Colt was then hand-picked by the owner of Sharpsville, Pennsylvania-based Shallow Creek Kennels, a work dog importer and trainer who has trained dogs for police departments in 21 states, including Montana with the Billings Police Department. Colt spent six weeks being trained to be a police dog in Pennsylvania, Booth said.
Last week, Booth got back from an additional four weeks of training in Pennsylvania with Colt.
“Colt had to learn how to work with me and I had to learn how to work with Colt. This is my first time ever doing this and Colt has been around people that know how to (train) for their whole entire lives. (Colt) knows what’s going on, so it’s just kind of teaching me how to work with him," Booth said.
Their training was rigorous and had long hours, Booth said. The training covered everything from K9 first aid and medical knowledge to the tone of voice to speak with to keep the dog's attention.
It takes a special type of dog to work for a police department and a special type of officer to take on the large commitment.
“Some people think that any dog can be a good police dog, but some dogs don’t like the sound of the railroad tracks, or fireworks going off. Some dogs might bark when the doorbell rings and stuff like that. Working dogs, they can’t have those little quirks," Booth said.
Taking care of Colt is a full-time commitment for Booth. Colt isn't a piece of equipment that an officer can leave in their locker at the end of a shift. Colt goes home with Booth every night, until it's time to go back to work.
“I feed him. I walk him. I water him. A lot of long hours from early mornings before shift to late hours after shift. We have to do training every day. Just from small, little obedience things to narcotics, to tracking training every single day. At that point in time, he’s a tool. He’s a great tool, but he’s also a partner and a companion that’s going to be with me for a long time.
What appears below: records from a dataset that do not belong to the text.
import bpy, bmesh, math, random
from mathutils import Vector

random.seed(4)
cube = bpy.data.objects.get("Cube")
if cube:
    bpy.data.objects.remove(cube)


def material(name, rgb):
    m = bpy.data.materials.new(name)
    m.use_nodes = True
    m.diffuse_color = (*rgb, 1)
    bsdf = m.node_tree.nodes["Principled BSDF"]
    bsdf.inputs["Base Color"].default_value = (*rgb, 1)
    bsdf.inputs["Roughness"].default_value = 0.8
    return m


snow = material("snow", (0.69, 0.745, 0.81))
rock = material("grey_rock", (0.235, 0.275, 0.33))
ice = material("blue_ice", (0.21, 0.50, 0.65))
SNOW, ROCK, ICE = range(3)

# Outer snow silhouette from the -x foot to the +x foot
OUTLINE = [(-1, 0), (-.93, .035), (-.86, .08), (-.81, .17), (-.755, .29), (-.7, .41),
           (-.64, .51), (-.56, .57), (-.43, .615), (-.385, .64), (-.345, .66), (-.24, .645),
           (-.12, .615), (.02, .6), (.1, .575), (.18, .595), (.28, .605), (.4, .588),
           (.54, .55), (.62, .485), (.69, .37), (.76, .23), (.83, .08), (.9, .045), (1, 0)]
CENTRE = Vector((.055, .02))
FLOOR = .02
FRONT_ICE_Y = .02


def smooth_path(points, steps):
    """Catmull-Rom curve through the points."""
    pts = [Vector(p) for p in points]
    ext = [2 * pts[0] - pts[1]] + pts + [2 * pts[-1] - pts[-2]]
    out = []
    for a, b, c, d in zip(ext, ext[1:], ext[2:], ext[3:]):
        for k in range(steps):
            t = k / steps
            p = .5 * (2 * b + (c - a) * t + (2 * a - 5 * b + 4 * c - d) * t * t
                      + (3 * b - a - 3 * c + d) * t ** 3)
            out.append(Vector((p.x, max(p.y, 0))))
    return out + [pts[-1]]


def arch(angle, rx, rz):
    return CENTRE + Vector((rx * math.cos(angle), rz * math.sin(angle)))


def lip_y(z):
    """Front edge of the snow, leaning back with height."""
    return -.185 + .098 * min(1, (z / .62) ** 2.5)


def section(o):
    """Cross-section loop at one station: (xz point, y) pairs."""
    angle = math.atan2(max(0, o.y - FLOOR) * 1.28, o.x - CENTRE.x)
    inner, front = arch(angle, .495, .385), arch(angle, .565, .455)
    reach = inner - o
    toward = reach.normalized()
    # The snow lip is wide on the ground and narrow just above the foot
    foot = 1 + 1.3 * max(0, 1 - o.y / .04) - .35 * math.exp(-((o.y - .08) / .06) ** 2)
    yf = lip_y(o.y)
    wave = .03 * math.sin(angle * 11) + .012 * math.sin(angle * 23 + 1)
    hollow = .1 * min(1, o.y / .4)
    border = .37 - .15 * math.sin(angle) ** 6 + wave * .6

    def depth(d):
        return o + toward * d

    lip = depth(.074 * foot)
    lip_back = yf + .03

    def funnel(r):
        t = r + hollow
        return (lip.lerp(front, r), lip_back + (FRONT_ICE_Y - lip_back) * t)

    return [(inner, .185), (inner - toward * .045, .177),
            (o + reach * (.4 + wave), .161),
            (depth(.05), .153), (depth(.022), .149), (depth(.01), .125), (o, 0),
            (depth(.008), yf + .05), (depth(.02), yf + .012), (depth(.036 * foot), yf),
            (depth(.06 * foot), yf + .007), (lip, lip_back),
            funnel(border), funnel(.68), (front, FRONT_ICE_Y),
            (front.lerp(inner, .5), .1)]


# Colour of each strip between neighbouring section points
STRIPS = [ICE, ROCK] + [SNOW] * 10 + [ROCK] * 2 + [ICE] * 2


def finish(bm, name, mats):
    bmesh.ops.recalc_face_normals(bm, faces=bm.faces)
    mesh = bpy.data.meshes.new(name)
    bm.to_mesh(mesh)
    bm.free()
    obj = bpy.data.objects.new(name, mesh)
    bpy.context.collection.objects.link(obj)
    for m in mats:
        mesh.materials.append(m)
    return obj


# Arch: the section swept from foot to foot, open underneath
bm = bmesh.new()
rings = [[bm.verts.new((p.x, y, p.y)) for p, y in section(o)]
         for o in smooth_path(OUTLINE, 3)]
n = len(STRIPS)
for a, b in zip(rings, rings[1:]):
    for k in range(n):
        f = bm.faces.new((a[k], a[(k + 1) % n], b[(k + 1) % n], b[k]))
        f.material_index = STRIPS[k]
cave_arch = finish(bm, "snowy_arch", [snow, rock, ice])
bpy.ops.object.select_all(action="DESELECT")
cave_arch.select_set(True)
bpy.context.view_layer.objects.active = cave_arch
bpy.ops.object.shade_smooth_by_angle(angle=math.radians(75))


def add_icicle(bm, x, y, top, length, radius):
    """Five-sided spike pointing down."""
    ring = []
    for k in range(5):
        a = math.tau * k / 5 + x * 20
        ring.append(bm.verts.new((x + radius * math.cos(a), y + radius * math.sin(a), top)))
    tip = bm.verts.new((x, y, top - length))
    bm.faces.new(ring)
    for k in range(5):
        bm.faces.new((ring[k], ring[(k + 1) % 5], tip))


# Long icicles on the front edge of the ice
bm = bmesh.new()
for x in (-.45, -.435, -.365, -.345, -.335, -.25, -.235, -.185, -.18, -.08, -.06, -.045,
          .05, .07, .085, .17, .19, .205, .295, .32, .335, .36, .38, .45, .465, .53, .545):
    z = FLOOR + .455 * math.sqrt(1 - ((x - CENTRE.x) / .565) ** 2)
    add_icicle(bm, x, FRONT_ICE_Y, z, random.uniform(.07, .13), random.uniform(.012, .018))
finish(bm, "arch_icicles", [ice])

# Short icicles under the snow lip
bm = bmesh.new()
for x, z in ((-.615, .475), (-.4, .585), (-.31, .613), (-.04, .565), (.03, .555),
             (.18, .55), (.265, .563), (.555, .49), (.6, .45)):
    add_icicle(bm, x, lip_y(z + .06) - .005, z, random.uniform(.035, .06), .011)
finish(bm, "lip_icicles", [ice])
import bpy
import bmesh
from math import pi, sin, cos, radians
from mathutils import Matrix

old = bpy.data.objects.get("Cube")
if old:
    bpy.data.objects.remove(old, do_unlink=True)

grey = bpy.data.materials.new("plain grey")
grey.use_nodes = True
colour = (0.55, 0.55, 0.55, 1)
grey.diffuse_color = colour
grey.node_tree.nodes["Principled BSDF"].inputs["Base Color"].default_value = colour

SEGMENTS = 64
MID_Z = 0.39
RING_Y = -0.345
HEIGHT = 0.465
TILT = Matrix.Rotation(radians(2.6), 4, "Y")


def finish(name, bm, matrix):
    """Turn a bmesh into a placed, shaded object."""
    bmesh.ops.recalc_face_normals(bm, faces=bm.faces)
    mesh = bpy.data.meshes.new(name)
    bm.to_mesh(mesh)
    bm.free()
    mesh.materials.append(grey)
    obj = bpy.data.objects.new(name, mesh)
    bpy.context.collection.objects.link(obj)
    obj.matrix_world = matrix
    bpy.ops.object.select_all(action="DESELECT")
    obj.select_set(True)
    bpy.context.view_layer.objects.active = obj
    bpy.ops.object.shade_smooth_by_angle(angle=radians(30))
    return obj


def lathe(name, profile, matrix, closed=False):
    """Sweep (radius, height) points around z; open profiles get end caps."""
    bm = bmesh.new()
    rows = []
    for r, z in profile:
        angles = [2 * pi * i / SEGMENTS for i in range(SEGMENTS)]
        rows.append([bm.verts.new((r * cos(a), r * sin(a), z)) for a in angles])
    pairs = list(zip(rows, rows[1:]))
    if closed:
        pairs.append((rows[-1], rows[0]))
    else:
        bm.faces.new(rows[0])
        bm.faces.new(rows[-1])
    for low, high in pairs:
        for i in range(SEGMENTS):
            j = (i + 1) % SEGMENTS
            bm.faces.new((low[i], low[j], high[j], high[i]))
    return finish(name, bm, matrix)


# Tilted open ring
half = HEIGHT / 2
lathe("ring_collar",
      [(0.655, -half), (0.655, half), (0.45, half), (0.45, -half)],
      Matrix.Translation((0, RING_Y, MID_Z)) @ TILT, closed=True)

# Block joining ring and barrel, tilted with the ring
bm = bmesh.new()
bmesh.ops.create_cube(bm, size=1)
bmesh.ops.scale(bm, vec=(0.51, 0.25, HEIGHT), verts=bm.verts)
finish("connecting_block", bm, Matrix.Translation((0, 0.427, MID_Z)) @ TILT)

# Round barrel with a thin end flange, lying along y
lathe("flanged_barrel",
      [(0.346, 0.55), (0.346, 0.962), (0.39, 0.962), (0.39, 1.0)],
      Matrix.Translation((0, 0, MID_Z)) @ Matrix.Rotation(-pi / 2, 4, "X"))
I can’t wait to build that bond with him and do a lot of great things with him," Booth said.
Booth and Colt are on call 24/7, 365 days per year. They could get a call at any time to help search for drugs or find a missing person for other Laurel officers. They could also be called to help out in surrounding counties, Booth said.
"Having me and Colt, we’re a tool that’s there 24/7 that can be called anytime to come help and be an asset to someone’s family that might be in need," Booth said.
Booth said he grew up with English bulldogs, a breed with a completely different personality than Colt.
"My dogs at home were pretty lazy and liked to sleep and hang out and cuddle on the couch. Now with Colt, he’s the complete opposite of that. He likes to go, go, go all the time and likes playing fetch, likes playing ball, likes going around cars and meeting people. He loves doing his thing. Meeting new people and working, that’s what he loves to do," Booth said.
Specific information for a community meet-and-greet day for people to say hello to Colt will be announced later this week, Langve said. The event will likely take place in Riverside Park in Laurel on the first or second weekend of May, Langve said. Keep an eye on the Laurel city web site or the police department's Facebook page for the announcement.
"Having this K9, people know that, oh okay, Laurel has a K9 and that starts cutting down on petty crime such as thefts, burglaries, assaults. Just having this tool in the community just really helps the community as a whole. Not just with the drug problem, but with everything else,” Booth said.